His Holiness the Dalai Lama has written to the Prime Minister of Morocco to express his condolences over the devastating loss of life after the North African country was rocked by a deadly 6,8 magnitude earthquake on Friday evening .
The Tibetan spiritual leader also promised that funds would be donated by the Dalai Lama's Gaden Phodrang Foundation to support rescue and relief efforts on the ground.
According to the latest data available at the time of writing this article, the death toll from the earthquake and aftershock which struck near the tourist city of Marrakech now stands at at least 2 people, including 497 injured, according to official media figures.
In his letter to Prime Minister Aziz Akhannouch, dated September 11, His Holiness said:
“I offer my condolences to Your Excellency, to the families of those who lost loved ones and I pray for all those affected by this great tragedy.
I am aware that your government is doing everything in its power to support rescue and relief efforts in the disaster areas. It is also encouraging to see that the international community is sending aid following the earthquake.
As a sign of my solidarity with the Moroccan people affected by this tragedy, I have asked the Dalai Lama's Gaden Phodrang Foundation to donate towards the rescue and relief efforts.
(His Holiness the 14th Dalai Lama of Tibet)
The earthquake, the deadliest the country has seen in 60 years, struck Morocco on September 8 after 23 p.m. local time, according to records from the United States Geological Survey (USGS), about 72 kilometers south- west of Marrakech. Tremors were reportedly felt across the country, which has a population of 34,4 million.
The USGS said Friday's earthquake was the deadliest in Morocco since 1960, when about 12 people were killed, and the most powerful since at least 000.
According to humanitarian and development agency Islamic Relief, Morocco's infrastructure and health systems were significantly affected by the earthquake, with hospitals and clinics suffering severe structural damage.
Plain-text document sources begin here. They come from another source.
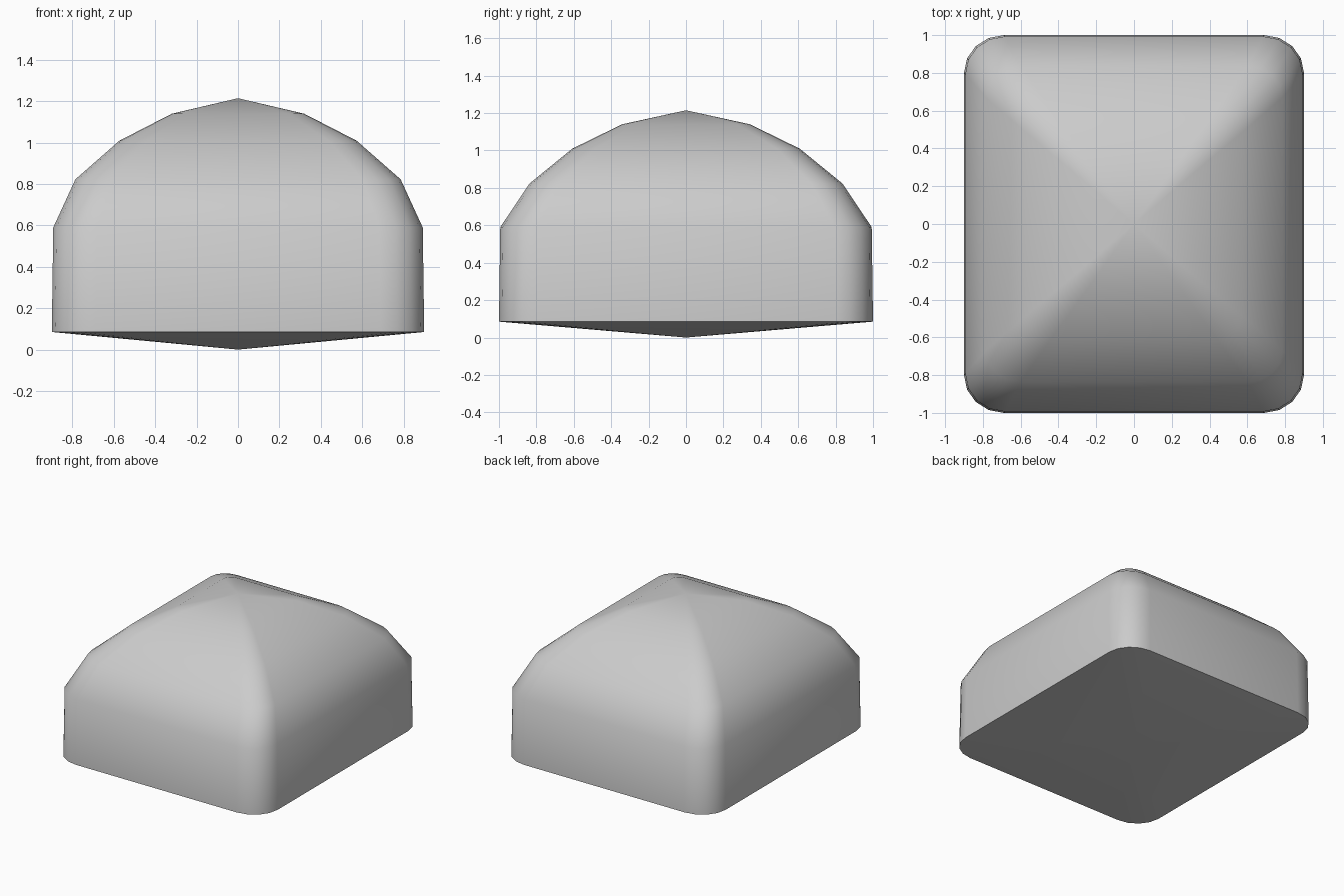
import bpy, bmesh, math

if "Cube" in bpy.data.objects:
    bpy.data.objects.remove(bpy.data.objects["Cube"])

# Rounded-rectangle rings: half width x, half depth y, height z
RINGS = [(0.90, 1.00, 0.085), (0.893, 0.993, 0.59), (0.786, 0.837, 0.823),
         (0.573, 0.608, 1.01), (0.32, 0.342, 1.14)]
CORNER_STEPS = 4


def outline(hx, hy):
    """Rounded rectangle whose corners scale with its size."""
    rx, ry = hx * 0.235, hy * 0.2
    points = []
    for quarter, (sx, sy) in enumerate([(1, 1), (-1, 1), (-1, -1), (1, -1)]):
        for i in range(CORNER_STEPS + 1):
            a = math.pi / 2 * (quarter + i / CORNER_STEPS)
            points.append((sx * (hx - rx) + rx * math.cos(a),
                           sy * (hy - ry) + ry * math.sin(a)))
    return points


bm = bmesh.new()
rings = [[bm.verts.new((x, y, z)) for x, y in outline(hx, hy)]
         for hx, hy, z in RINGS]
bottom = bm.verts.new((0, 0, 0))
apex = bm.verts.new((0, 0, 1.215))
n = len(rings[0])

# Walls and dome, closed by a peak and a shallow pointed underside
for i in range(n):
    j = (i + 1) % n
    for low, high in zip(rings, rings[1:]):
        bm.faces.new((low[i], low[j], high[j], high[i]))
    bm.faces.new((rings[-1][i], rings[-1][j], apex))
    bm.faces.new((rings[0][j], rings[0][i], bottom))
bmesh.ops.recalc_face_normals(bm, faces=bm.faces)

mesh = bpy.data.meshes.new("domed_block")
bm.to_mesh(mesh)
bm.free()
block = bpy.data.objects.new("domed_block", mesh)
bpy.context.collection.objects.link(block)

# Smooth sides with a sharp lower rim
bpy.context.view_layer.objects.active = block
block.select_set(True)
bpy.ops.object.shade_smooth_by_angle(angle=math.radians(60))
Blocked and damaged road networks prevented emergency services and heavy lifting equipment from reaching affected communities, forcing responders to rely on helicopter transport when available.
Rescue teams are now racing against time to find survivors days after the earthquake that hit Morocco. Many Moroccans sleep outside, their homes having either been destroyed or become unsafe.
The Moroccan government has so far reportedly accepted offers of search and rescue assistance from four countries: Britain, Spain, Qatar and the United Arab Emirates. The European Commission announced today that it will provide initial funding of €1,07 million (US$XNUMX million) to support relief efforts.
The North African country's cultural heritage has also been affected, according to reports, including the historic buildings of Marrakech's Old Town, a UNESCO World Heritage Site, as well as the XNUMXth-century Tinmel Mosque , located in an isolated mountainous area, close to the epicenter. tremor.